Source texts of formatted documents
****************************************
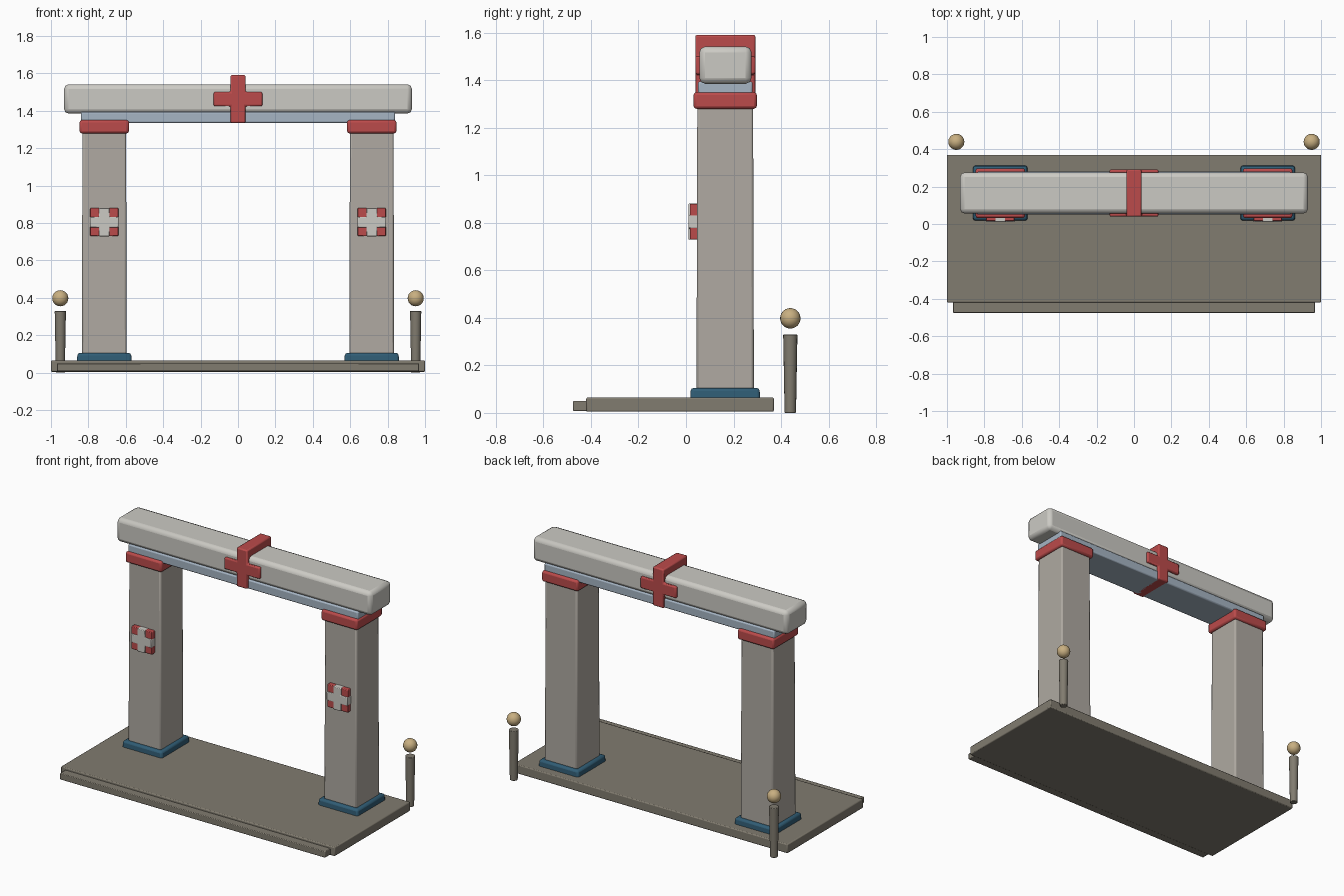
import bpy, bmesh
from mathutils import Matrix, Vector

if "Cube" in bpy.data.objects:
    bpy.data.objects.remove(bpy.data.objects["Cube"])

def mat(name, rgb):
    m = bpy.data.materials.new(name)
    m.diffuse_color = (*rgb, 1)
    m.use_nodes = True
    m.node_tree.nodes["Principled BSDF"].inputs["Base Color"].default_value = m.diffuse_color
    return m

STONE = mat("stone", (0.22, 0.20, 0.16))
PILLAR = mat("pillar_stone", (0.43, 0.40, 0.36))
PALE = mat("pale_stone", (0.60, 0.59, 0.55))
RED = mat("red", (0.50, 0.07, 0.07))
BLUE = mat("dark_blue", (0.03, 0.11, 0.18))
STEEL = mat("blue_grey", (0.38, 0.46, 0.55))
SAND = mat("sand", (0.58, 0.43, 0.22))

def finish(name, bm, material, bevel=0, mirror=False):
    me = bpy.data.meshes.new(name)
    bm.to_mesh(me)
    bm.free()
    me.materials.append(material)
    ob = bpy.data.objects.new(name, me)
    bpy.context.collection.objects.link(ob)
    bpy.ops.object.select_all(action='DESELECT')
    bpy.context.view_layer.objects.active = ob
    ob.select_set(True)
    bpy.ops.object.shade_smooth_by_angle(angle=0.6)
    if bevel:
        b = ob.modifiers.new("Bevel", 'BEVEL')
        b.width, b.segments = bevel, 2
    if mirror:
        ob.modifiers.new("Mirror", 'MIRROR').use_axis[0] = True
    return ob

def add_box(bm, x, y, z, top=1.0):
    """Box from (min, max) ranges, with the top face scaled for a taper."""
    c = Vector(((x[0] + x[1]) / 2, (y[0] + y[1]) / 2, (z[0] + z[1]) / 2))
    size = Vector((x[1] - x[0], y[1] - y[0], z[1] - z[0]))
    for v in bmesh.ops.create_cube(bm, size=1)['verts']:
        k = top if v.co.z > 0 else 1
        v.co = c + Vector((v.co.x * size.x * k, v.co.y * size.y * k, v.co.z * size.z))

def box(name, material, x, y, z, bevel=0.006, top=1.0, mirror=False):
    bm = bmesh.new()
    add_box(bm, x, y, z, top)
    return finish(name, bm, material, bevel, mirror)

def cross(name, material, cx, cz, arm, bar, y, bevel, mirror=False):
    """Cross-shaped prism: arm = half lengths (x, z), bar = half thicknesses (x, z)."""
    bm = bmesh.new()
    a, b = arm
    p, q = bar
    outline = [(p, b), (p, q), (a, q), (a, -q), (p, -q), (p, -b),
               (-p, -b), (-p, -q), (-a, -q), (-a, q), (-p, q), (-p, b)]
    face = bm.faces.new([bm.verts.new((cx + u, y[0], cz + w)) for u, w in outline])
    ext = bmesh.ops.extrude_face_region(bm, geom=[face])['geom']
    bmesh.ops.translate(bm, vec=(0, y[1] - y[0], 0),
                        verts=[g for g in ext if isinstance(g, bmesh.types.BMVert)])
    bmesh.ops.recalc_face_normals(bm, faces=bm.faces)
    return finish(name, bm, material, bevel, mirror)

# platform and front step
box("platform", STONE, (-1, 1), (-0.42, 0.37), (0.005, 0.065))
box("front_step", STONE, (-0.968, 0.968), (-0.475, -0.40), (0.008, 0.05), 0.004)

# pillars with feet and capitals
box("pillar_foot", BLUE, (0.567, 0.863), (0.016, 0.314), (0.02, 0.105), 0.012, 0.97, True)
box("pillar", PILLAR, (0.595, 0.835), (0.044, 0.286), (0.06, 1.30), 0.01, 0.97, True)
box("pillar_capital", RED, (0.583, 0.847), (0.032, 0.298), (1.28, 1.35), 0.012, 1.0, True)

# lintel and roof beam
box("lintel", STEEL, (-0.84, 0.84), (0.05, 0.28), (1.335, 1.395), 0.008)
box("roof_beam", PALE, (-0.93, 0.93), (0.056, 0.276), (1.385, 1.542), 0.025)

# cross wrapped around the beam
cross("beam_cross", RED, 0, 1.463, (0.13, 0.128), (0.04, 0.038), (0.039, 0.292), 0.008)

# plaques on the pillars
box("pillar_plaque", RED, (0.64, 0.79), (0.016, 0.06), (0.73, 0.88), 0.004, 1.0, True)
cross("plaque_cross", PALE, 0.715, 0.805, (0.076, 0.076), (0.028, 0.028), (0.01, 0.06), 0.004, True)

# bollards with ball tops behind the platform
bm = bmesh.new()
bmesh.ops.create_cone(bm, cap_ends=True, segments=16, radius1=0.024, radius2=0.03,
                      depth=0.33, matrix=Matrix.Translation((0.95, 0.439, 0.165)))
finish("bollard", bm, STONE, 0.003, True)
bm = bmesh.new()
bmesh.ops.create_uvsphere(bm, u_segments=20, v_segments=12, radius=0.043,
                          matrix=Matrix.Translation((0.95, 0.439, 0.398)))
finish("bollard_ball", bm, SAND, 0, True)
****************************************
YOUR GOAL: Output every entry above exactly, minus the pictures.

SOLVED EXERCISE:
import bpy, bmesh
from mathutils import Matrix, Vector

if "Cube" in bpy.data.objects:
    bpy.data.objects.remove(bpy.data.objects["Cube"])

def mat(name, rgb):
    m = bpy.data.materials.new(name)
    m.diffuse_color = (*rgb, 1)
    m.use_nodes = True
    m.node_tree.nodes["Principled BSDF"].inputs["Base Color"].default_value = m.diffuse_color
    return m

STONE = mat("stone", (0.22, 0.20, 0.16))
PILLAR = mat("pillar_stone", (0.43, 0.40, 0.36))
PALE = mat("pale_stone", (0.60, 0.59, 0.55))
RED = mat("red", (0.50, 0.07, 0.07))
BLUE = mat("dark_blue", (0.03, 0.11, 0.18))
STEEL = mat("blue_grey", (0.38, 0.46, 0.55))
SAND = mat("sand", (0.58, 0.43, 0.22))

def finish(name, bm, material, bevel=0, mirror=False):
    me = bpy.data.meshes.new(name)
    bm.to_mesh(me)
    bm.free()
    me.materials.append(material)
    ob = bpy.data.objects.new(name, me)
    bpy.context.collection.objects.link(ob)
    bpy.ops.object.select_all(action='DESELECT')
    bpy.context.view_layer.objects.active = ob
    ob.select_set(True)
    bpy.ops.object.shade_smooth_by_angle(angle=0.6)
    if bevel:
        b = ob.modifiers.new("Bevel", 'BEVEL')
        b.width, b.segments = bevel, 2
    if mirror:
        ob.modifiers.new("Mirror", 'MIRROR').use_axis[0] = True
    return ob

def add_box(bm, x, y, z, top=1.0):
    """Box from (min, max) ranges, with the top face scaled for a taper."""
    c = Vector(((x[0] + x[1]) / 2, (y[0] + y[1]) / 2, (z[0] + z[1]) / 2))
    size = Vector((x[1] - x[0], y[1] - y[0], z[1] - z[0]))
    for v in bmesh.ops.create_cube(bm, size=1)['verts']:
        k = top if v.co.z > 0 else 1
        v.co = c + Vector((v.co.x * size.x * k, v.co.y * size.y * k, v.co.z * size.z))

def box(name, material, x, y, z, bevel=0.006, top=1.0, mirror=False):
    bm = bmesh.new()
    add_box(bm, x, y, z, top)
    return finish(name, bm, material, bevel, mirror)

def cross(name, material, cx, cz, arm, bar, y, bevel, mirror=False):
    """Cross-shaped prism: arm = half lengths (x, z), bar = half thicknesses (x, z)."""
    bm = bmesh.new()
    a, b = arm
    p, q = bar
    outline = [(p, b), (p, q), (a, q), (a, -q), (p, -q), (p, -b),
               (-p, -b), (-p, -q), (-a, -q), (-a, q), (-p, q), (-p, b)]
    face = bm.faces.new([bm.verts.new((cx + u, y[0], cz + w)) for u, w in outline])
    ext = bmesh.ops.extrude_face_region(bm, geom=[face])['geom']
    bmesh.ops.translate(bm, vec=(0, y[1] - y[0], 0),
                        verts=[g for g in ext if isinstance(g, bmesh.types.BMVert)])
    bmesh.ops.recalc_face_normals(bm, faces=bm.faces)
    return finish(name, bm, material, bevel, mirror)

# platform and front step
box("platform", STONE, (-1, 1), (-0.42, 0.37), (0.005, 0.065))
box("front_step", STONE, (-0.968, 0.968), (-0.475, -0.40), (0.008, 0.05), 0.004)

# pillars with feet and capitals
box("pillar_foot", BLUE, (0.567, 0.863), (0.016, 0.314), (0.02, 0.105), 0.012, 0.97, True)
box("pillar", PILLAR, (0.595, 0.835), (0.044, 0.286), (0.06, 1.30), 0.01, 0.97, True)
box("pillar_capital", RED, (0.583, 0.847), (0.032, 0.298), (1.28, 1.35), 0.012, 1.0, True)

# lintel and roof beam
box("lintel", STEEL, (-0.84, 0.84), (0.05, 0.28), (1.335, 1.395), 0.008)
box("roof_beam", PALE, (-0.93, 0.93), (0.056, 0.276), (1.385, 1.542), 0.025)

# cross wrapped around the beam
cross("beam_cross", RED, 0, 1.463, (0.13, 0.128), (0.04, 0.038), (0.039, 0.292), 0.008)

# plaques on the pillars
box("pillar_plaque", RED, (0.64, 0.79), (0.016, 0.06), (0.73, 0.88), 0.004, 1.0, True)
cross("plaque_cross", PALE, 0.715, 0.805, (0.076, 0.076), (0.028, 0.028), (0.01, 0.06), 0.004, True)

# bollards with ball tops behind the platform
bm = bmesh.new()
bmesh.ops.create_cone(bm, cap_ends=True, segments=16, radius1=0.024, radius2=0.03,
                      depth=0.33, matrix=Matrix.Translation((0.95, 0.439, 0.165)))
finish("bollard", bm, STONE, 0.003, True)
bm = bmesh.new()
bmesh.ops.create_uvsphere(bm, u_segments=20, v_segments=12, radius=0.043,
                          matrix=Matrix.Translation((0.95, 0.439, 0.398)))
finish("bollard_ball", bm, SAND, 0, True)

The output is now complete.